Joh and I, now two very tired campers, were grateful to get to Paradise Palms where we had a hot shower and a bed to sleep in. Our room at Paradise Palms was cozy and had a very homely feel about it. The staff at the bar downstairs were very nice and assisted us with whatever we needed including delicious popcorn chicken and cocktails (our favourite was the Long Island Iced Tea served in little tea cups). The bar was trendy and nothing like what you would find on the Gold Coast in Australia. There were fairy lights, Hawaiian shirts and lanterns hanging from the ceiling and the atmosphere inside felt very warm and welcoming, just what was needed on a gloomy Scottish day.
At night, we went on a Ghosts and Witches Walking Tour where we followed two tour guides who were dressed in costume, around the streets of Edinburg. We learnt a lot of history about the city, including information on ‘The Witch Trials’ that took place.
Day 13: Loch Ness
We had a big day planned ahead of us today. We had booked a 12 hour day tour to take us to Loch Ness, to see if we could spot the Loch Ness Monster. The bus trip to Loch Ness was approximately 4.5 hours but we had a few stops along the way. On the way to the Loch, we stopped at the three sisters. Our tour guide taught us about the highlanders who used to live in these mountains and the battles that used to take place at the bottom of the hills.

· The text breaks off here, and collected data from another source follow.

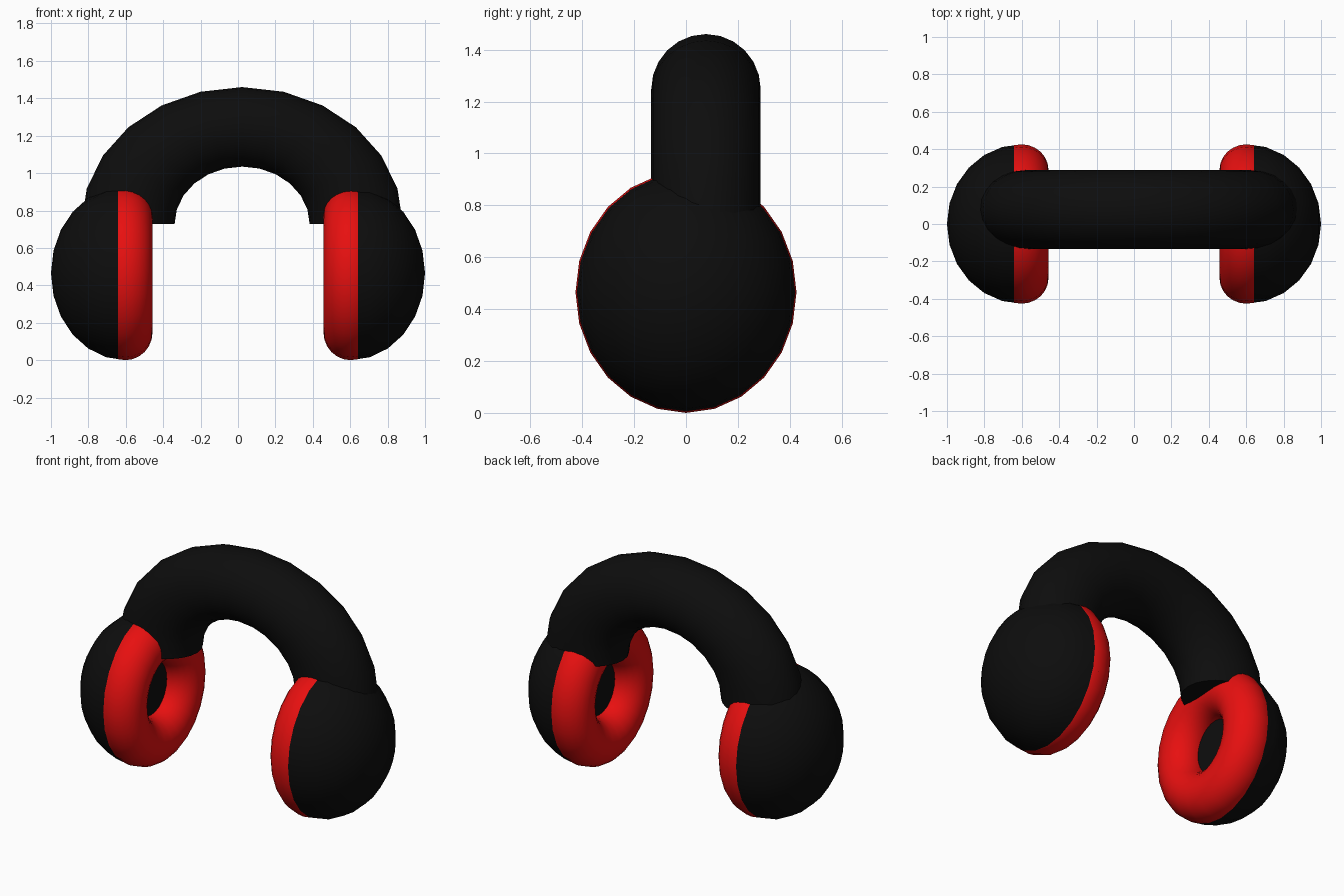
import bpy, bmesh
from math import pi, sin, cos, radians
from mathutils import Matrix

cube = bpy.data.objects.get("Cube")
if cube:
    bpy.data.objects.remove(cube, do_unlink=True)


def make_material(name, colour):
    mat = bpy.data.materials.new(name)
    mat.use_nodes = True
    mat.diffuse_color = colour
    mat.node_tree.nodes["Principled BSDF"].inputs["Base Color"].default_value = colour
    return mat


black = make_material("soft black", (0.004, 0.004, 0.004, 1))
red = make_material("bright red", (0.8, 0.005, 0.005, 1))


def finish(name, bm, mat, scale, location):
    """Scale and place the mesh, then shade it smooth with sharp rims."""
    bmesh.ops.scale(bm, vec=scale, verts=bm.verts)
    bmesh.ops.translate(bm, vec=location, verts=bm.verts)
    bmesh.ops.recalc_face_normals(bm, faces=bm.faces)
    mesh = bpy.data.meshes.new(name)
    bm.to_mesh(mesh)
    bm.free()
    mesh.materials.append(mat)
    obj = bpy.data.objects.new(name, mesh)
    bpy.context.collection.objects.link(obj)
    bpy.ops.object.select_all(action='DESELECT')
    obj.select_set(True)
    bpy.context.view_layer.objects.active = obj
    bpy.ops.object.shade_smooth_by_angle(angle=radians(50))


def ring(minor, sweep, steps, sides=24):
    """Tube of unit outer radius swept round the y axis, capped if partial."""
    bm = bmesh.new()
    closed = sweep >= 2 * pi
    loops = []
    for i in range(steps if closed else steps + 1):
        a = sweep * i / steps
        loop = []
        for j in range(sides):
            b = 2 * pi * j / sides
            r = 1 - minor + minor * cos(b)
            loop.append(bm.verts.new((r * cos(a), sin(b), r * sin(a))))
        loops.append(loop)
    for i in range(steps):
        one, two = loops[i], loops[(i + 1) % len(loops)]
        for j in range(sides):
            k = (j + 1) % sides
            bm.faces.new((one[j], one[k], two[k], two[j]))
    if not closed:
        bm.faces.new(loops[0])
        bm.faces.new(loops[-1])
    return bm


# Headband: thick half ring resting in the cups
finish("headband", ring(0.29, pi, 12), black, (0.86, 0.211, 0.733), (0.022, 0.077, 0.727))

for side, sign in (("left", 1), ("right", -1)):
    centre = (sign * 0.602, 0, 0.465)

    # Ear cup: capped half sphere, dome facing outwards
    bm = bmesh.new()
    bmesh.ops.create_uvsphere(bm, u_segments=24, v_segments=12, radius=1)
    bmesh.ops.rotate(bm, verts=bm.verts, matrix=Matrix.Rotation(pi / 2, 3, 'Y'))
    bmesh.ops.bisect_plane(bm, geom=bm.verts[:] + bm.edges[:] + bm.faces[:], dist=1e-4,
                           plane_co=(0, 0, 0), plane_no=(-sign, 0, 0), clear_outer=True)
    rim = [e for e in bm.edges if e.is_boundary]
    bmesh.ops.holes_fill(bm, edges=rim)
    finish(side + "_ear_cup", bm, black, (0.398, 0.426, 0.465), centre)

    # Ear cushion: ring turned to face the head
    bm = ring(0.32, 2 * pi, 24)
    bmesh.ops.rotate(bm, verts=bm.verts, matrix=Matrix.Rotation(pi / 2, 3, 'Z'))
    finish(side + "_ear_cushion", bm, red, (0.145, 0.426, 0.465), centre)
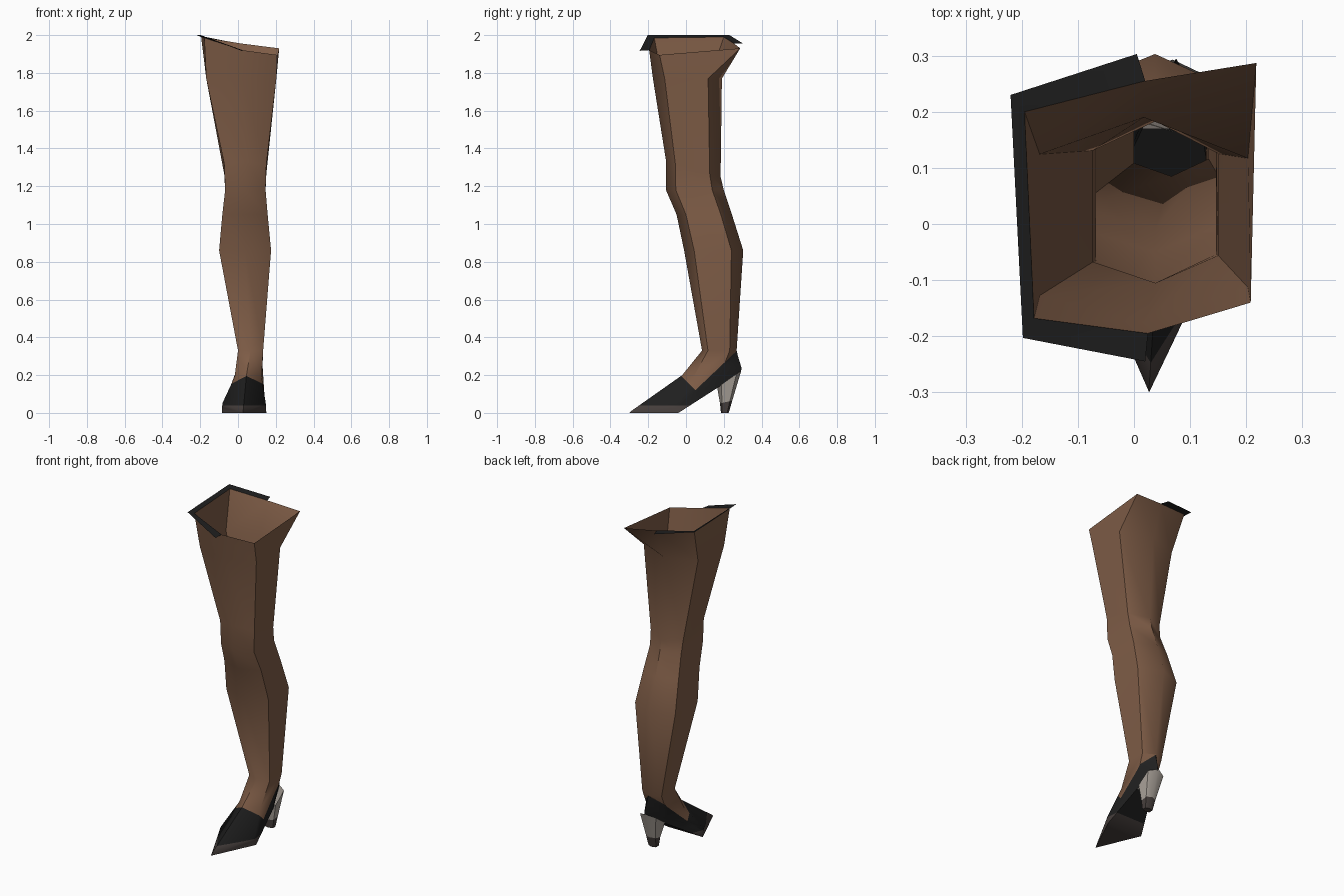
import bpy, bmesh, math
from mathutils import Vector

if "Cube" in bpy.data.objects:
    bpy.data.objects.remove(bpy.data.objects["Cube"])


def material(name, rgb):
    m = bpy.data.materials.new(name)
    m.diffuse_color = (*rgb, 1)
    m.use_nodes = True
    m.node_tree.nodes["Principled BSDF"].inputs["Base Color"].default_value = m.diffuse_color
    return m


SKIN = material("brown skin", (0.21, 0.108, 0.062))
BLACK = material("black leather", (0.014, 0.014, 0.014))
SOLE = material("dark grey sole", (0.065, 0.052, 0.048))
GREY = material("light grey heel", (0.40, 0.36, 0.32))


def hexring(zf, zb, x0, x1, y0, y1):
    """Six-sided section: front, right front, right back, back, left back, left front."""
    cx = (x0 + x1) / 2
    plan = [(cx, 0), (x1, .17), (x1, .8), (cx, 1), (x0, .82), (x0, .13)]
    return [(x, y0 + (y1 - y0) * t, zf + (zb - zf) * t) for x, t in plan]


def loft(bm, rings):
    """Skin a list of closed rings, from top to bottom."""
    vs = [[bm.verts.new(p) for p in r] for r in rings]
    for a, b in zip(vs, vs[1:]):
        n = len(a)
        for i in range(n):
            bm.faces.new((a[i], b[i], b[(i + 1) % n], a[(i + 1) % n]))
    return vs


def finish(bm, name, mats, rule=lambda c, n: 0, angle=40):
    bm.normal_update()
    for f in bm.faces:
        f.material_index = rule(f.calc_center_median(), f.normal)
    me = bpy.data.meshes.new(name)
    bm.to_mesh(me)
    bm.free()
    for m in mats:
        me.materials.append(m)
    ob = bpy.data.objects.new(name, me)
    bpy.context.collection.objects.link(ob)
    bpy.ops.object.select_all(action='DESELECT')
    ob.select_set(True)
    bpy.context.view_layer.objects.active = ob
    bpy.ops.object.shade_smooth_by_angle(angle=math.radians(angle))
    return ob


# open slanted rim at the top of the thigh
rim = [(.025, -.195, 1.92), (.208, -.14, 1.895), (.218, .287, 1.93),
       (.02, .255, 1.955), (-.195, .2, 1.99), (-.178, -.168, 1.985)]

# thigh, knee, calf and ankle sections
leg_rings = [rim,
             hexring(1.77, 1.77, -.168, .203, -.175, .19),
             hexring(1.33, 1.25, -.073, .15, -.105, .183),
             hexring(1.18, 1.18, -.068, .146, -.106, .20),
             hexring(1.05, 1.05, -.083, .157, -.05, .243),
             hexring(.86, .86, -.1, .175, -.01, .303),
             hexring(.33, .33, .0, .133, .085, .268)]

# foot and shoe sections: ankle opening, welt, sole
foot_rings = [
    [(.045, -.02, .2), (.125, .04, .19), (.13, .2, .25),
     (.07, .275, .3), (0, .2, .25), (-.018, .04, .19)],
    [(.027, -.29, .01), (.147, -.05, .05), (.125, .17, .17),
     (.075, .295, .235), (.01, .17, .17), (-.083, -.05, .05)],
    [(.027, -.3, 0), (.15, -.04, 0), (.12, .17, .135),
     (.075, .288, .21), (.015, .17, .135), (-.085, -.04, 0)]]

# planes that mark the shoe opening (back slope, vamp) and the sole edge
BACK = (Vector((0, .06, .13)), Vector((0, -.95, 1)))
VAMP = (Vector((0, -.02, .19)), Vector((0, 1, 1)))
EDGE = (Vector((0, 0, .04)), Vector((0, 0, 1)))


def is_skin(c):
    return all((c - p).dot(n) > 0 for p, n in (BACK, VAMP))


def leg_part(name, skin, mats, rule=lambda c, n: 0):
    bm = bmesh.new()
    v = loft(bm, leg_rings + foot_rings)
    s = v[-1]
    bm.faces.new((s[0], s[5], s[1]))           # flat toe sole
    bm.faces.new((s[1], s[5], s[4], s[2]))     # arch
    bm.faces.new((s[2], s[4], s[3]))           # heel seat
    for p, n in (BACK, VAMP, EDGE):
        bmesh.ops.bisect_plane(bm, geom=bm.verts[:] + bm.edges[:] + bm.faces[:],
                               plane_co=p, plane_no=n, dist=1e-5)
    drop = [f for f in bm.faces if is_skin(f.calc_center_median()) != skin]
    bmesh.ops.delete(bm, geom=drop, context='FACES')
    finish(bm, name, mats, rule, 50)


def shoe_rule(c, n):
    if c.z < .04:
        return 1                               # sole and toe edge
    return 2 if n.z < -.4 and c.y > .16 else 0  # heel seat


leg_part("leg", True, [SKIN])
leg_part("shoe", False, [BLACK, SOLE, GREY], shoe_rule)

# tapered heel with a dark tip
bm = bmesh.new()
rings = loft(bm, [hexring(.135, .225, .015, .123, .165, .293),
                  hexring(.05, .065, .042, .107, .18, .245),
                  hexring(0, 0, .05, .1, .185, .226)])
bm.faces.new(rings[-1][::-1])
finish(bm, "heel", [GREY, SOLE], lambda c, n: 1 if c.z < .05 else 0)

# black flange around the outer half of the rim
bm = bmesh.new()
outer = [(.005, .303, 1.955), (-.22, .23, 2.0), (-.198, -.203, 2.0), (.02, -.245, 1.917)]
inner = [rim[3], rim[4], rim[5], rim[0]]
o = [bm.verts.new(p) for p in outer]
i = [bm.verts.new(p) for p in inner]
for k in range(3):
    bm.faces.new((o[k], o[k + 1], i[k + 1], i[k]))
finish(bm, "thigh_flange", [BLACK])
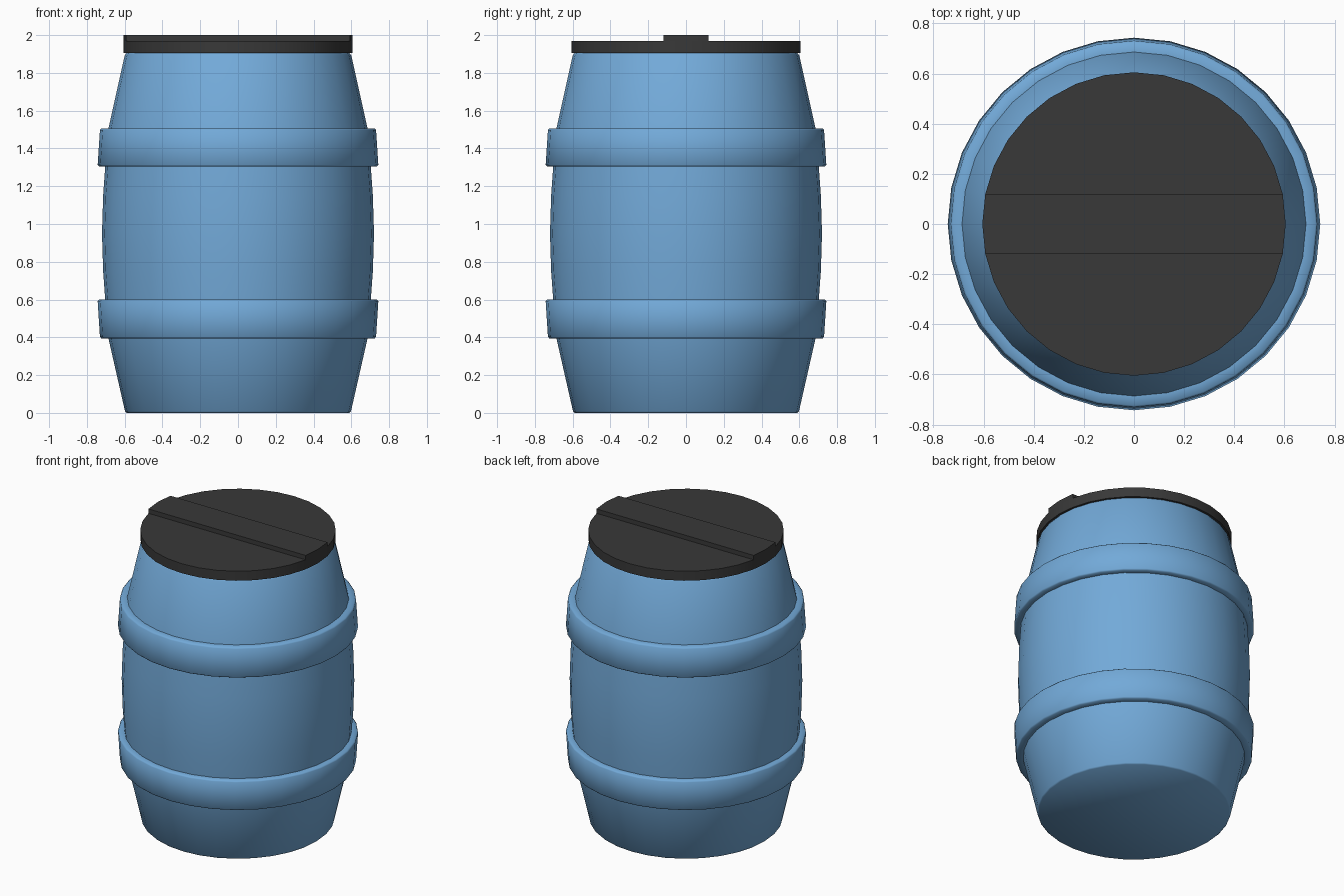
import bpy, bmesh, math

if "Cube" in bpy.data.objects:
    bpy.data.objects.remove(bpy.data.objects["Cube"])

SIDES = 32


def material(name, rgb):
    m = bpy.data.materials.new(name)
    m.diffuse_color = (*rgb, 1)
    m.use_nodes = True
    m.node_tree.nodes["Principled BSDF"].inputs["Base Color"].default_value = m.diffuse_color
    return m


def finish(bm, name, mat, angle):
    bmesh.ops.recalc_face_normals(bm, faces=bm.faces[:])
    mesh = bpy.data.meshes.new(name)
    bm.to_mesh(mesh)
    bm.free()
    mesh.materials.append(mat)
    ob = bpy.data.objects.new(name, mesh)
    bpy.context.collection.objects.link(ob)
    bpy.ops.object.select_all(action='DESELECT')
    ob.select_set(True)
    bpy.context.view_layer.objects.active = ob
    bpy.ops.object.shade_smooth_by_angle(angle=math.radians(angle))
    return ob


def ring(bm, r, z):
    return [bm.verts.new((r * math.cos(2 * math.pi * i / SIDES),
                          r * math.sin(2 * math.pi * i / SIDES), z))
            for i in range(SIDES)]


def lathe(bm, profile):
    rings = [ring(bm, r, z) for r, z in profile]
    for a, b in zip(rings, rings[1:]):
        for i in range(SIDES):
            j = (i + 1) % SIDES
            bm.faces.new((a[i], a[j], b[j], b[i]))
    return rings


blue = material("blue_plastic", (0.17, 0.40, 0.69))
black = material("black_plastic", (0.04, 0.04, 0.04))

# Barrel body with two raised bands, softened at the rims
profile = [
    (0.590, 0.0), (0.598, 0.008), (0.686, 0.395),
    (0.724, 0.395), (0.731, 0.403), (0.743, 0.592), (0.736, 0.60), (0.703, 0.60),
    (0.714, 0.75), (0.720, 0.95), (0.714, 1.15), (0.703, 1.305),
    (0.736, 1.305), (0.743, 1.313), (0.731, 1.497), (0.724, 1.505), (0.686, 1.505),
    (0.600, 1.892), (0.590, 1.905),
]
bm = bmesh.new()
rings = lathe(bm, profile)
bm.faces.new(rings[0])
bm.faces.new(rings[-1])
finish(bm, "barrel_body", blue, 50)

# Lid disc
bm = bmesh.new()
rings = lathe(bm, [(0.605, 1.905), (0.605, 1.97)])
bm.faces.new(rings[0])
bm.faces.new(rings[-1])
finish(bm, "lid", black, 30)

# Raised grip bar across the lid, its ends following the lid outline
bm = bmesh.new()
ends = (-1, 0, 1, 15, 16, 17)
loops = [[bm.verts.new((0.605 * math.cos(2 * math.pi * i / SIDES),
                        0.605 * math.sin(2 * math.pi * i / SIDES), z))
          for i in ends] for z in (1.965, 2.0)]
for loop in loops:
    bm.faces.new(loop)
for i in range(6):
    j = (i + 1) % 6
    bm.faces.new((loops[0][i], loops[0][j], loops[1][j], loops[1][i]))
finish(bm, "lid_grip", black, 30)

When we arrived at Loch Ness, we noticed that the water is almost black in colour. Apparently this is due to a naturally occurring mineral called Peat, which is collected in the water as it runs down the mountains and into the Loch. Unfortunately we didn’t see Nessy (the Loch Ness Monster), and our only thing close to him was the sticker on the window of our boat. It is said that the Loch could hold the Earth’s population three times over, so no wonder we suspect there is a creature hiding in the depths.
Day 14: Edinburgh Castle
We didn’t plan much for this day, it was supposed to be our rest day before spending 26 hours in transit to get home, but it was also our last day in Scotland, so we decided it would be worthwhile squeezing in a few more landmarks.; we both decided we wanted to see Edinburg Castle the most. Similarly to the Tower of London, Edinburg Castle holds a lot of history and has served many purposes throughout time.
The Crown of Scotland was housed there as well as the Stone of Destiny, an important artefact used by the royal family during the coronation. Inside the castle was a museum dedicated to the services of the armed forces of Brittan through the years. On our way back from the castle we happened to walk past a stuffed puppy in a shop window, which was too adorable not to adopt. So Joh insisted on buying it for me, and we named it Ashe.
Day 15: Home
After almost missing a flight and spending 7 hours with an unhappy baby we finally made it home to our families who were eagerly awaiting photos and stories from our trip, and we enjoyed our first home cooked meals in weeks. Something about camping in the mud and a long haul flight made our beds especially comfy, and we promptly fell asleep.
This trip was definitely a once in a life time opportunity and I’m still in a little bit of disbelieve that we won it. A huge thanks to PokitPal for providing the opportunity for us to go all the way to Europe. Everything was so well organised and handled by Fraser Duddy and Lara Mieszkuc from PokitPal. I would also like to thank Colette Baptie from T in the Park for providing PokitPal with the festival camping tickets so we could see some of our favourite bands. Another thank-you goes to Trystan O’Brien from Paradise Palms, who provided us with accommodation in Scotland and great drinks. It was such a fun holiday; we’re definitely going to be recommending PokitPal to all of our friends very highly.